*Prompt*. Only a number is wanted: the count of lines in this listing that contain "from".

[[ Records for this task open ]]

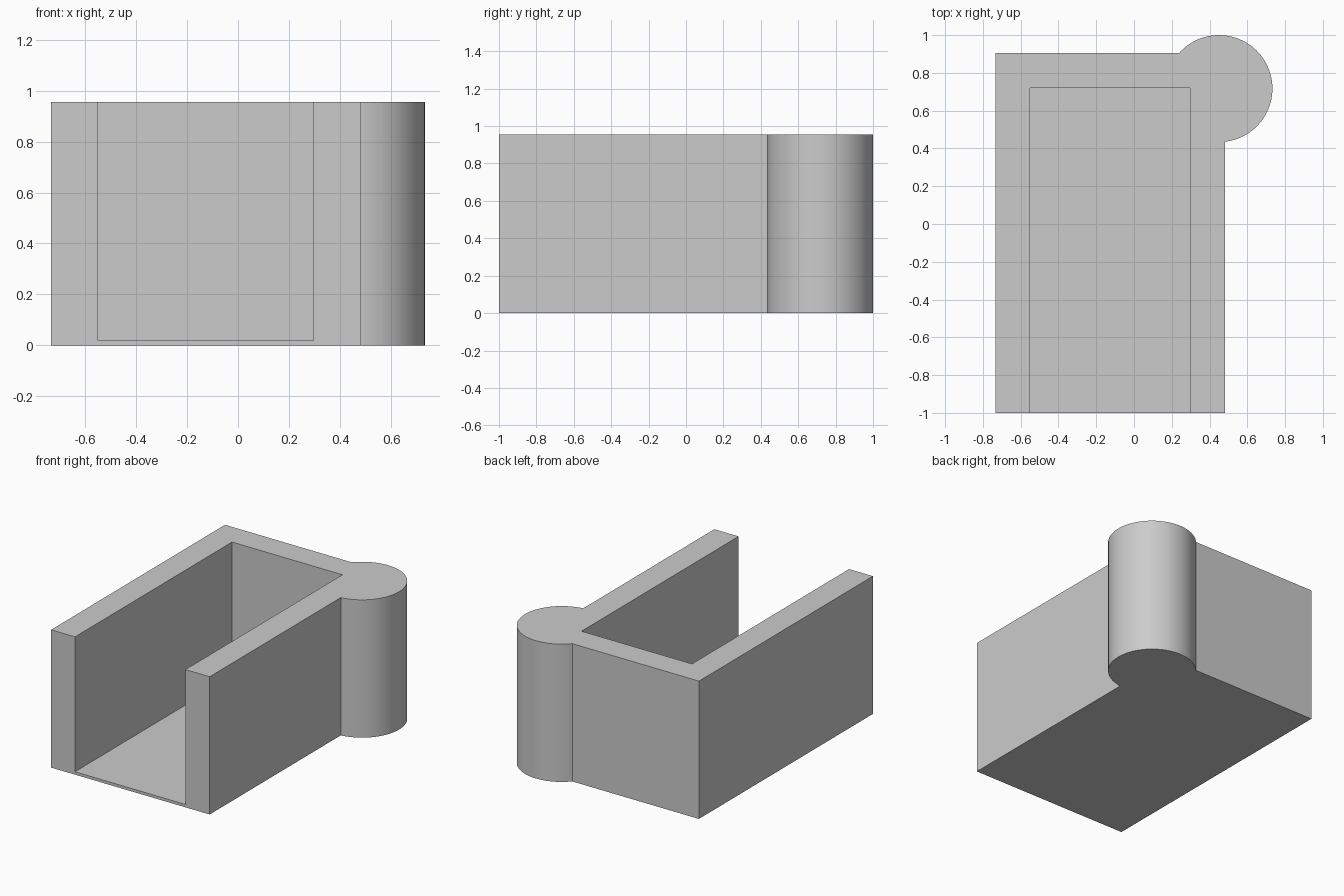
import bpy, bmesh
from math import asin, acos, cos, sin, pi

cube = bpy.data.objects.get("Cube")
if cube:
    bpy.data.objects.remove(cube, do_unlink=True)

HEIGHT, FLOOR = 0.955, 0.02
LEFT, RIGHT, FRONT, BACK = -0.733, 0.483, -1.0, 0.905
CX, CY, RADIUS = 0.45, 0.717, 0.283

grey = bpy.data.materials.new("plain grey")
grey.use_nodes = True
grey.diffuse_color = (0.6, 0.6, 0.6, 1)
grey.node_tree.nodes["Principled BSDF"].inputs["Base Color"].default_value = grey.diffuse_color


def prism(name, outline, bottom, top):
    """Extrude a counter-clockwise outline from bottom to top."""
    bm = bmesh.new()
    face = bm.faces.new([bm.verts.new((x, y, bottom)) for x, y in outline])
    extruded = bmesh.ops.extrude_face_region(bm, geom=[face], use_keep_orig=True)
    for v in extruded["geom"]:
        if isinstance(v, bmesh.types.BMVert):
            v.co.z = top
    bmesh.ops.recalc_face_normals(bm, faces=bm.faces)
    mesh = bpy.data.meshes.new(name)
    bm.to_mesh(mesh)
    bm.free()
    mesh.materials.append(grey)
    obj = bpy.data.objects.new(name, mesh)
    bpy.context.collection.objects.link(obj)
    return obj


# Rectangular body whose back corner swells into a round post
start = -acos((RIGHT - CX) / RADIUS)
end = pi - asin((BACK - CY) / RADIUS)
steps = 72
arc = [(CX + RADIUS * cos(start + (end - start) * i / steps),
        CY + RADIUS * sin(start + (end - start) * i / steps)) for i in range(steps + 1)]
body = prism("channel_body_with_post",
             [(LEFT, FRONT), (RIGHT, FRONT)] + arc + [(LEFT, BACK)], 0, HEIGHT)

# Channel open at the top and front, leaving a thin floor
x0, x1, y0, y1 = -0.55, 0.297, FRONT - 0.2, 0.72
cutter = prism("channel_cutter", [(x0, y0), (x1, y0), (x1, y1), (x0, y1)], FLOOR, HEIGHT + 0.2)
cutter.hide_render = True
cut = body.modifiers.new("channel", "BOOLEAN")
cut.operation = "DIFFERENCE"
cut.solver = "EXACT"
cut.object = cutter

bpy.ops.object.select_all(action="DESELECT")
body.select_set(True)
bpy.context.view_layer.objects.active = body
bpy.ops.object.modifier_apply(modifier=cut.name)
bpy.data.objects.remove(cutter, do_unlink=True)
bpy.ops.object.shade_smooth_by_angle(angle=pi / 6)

[[ Records for this task closed ]]

*Written answer*. 2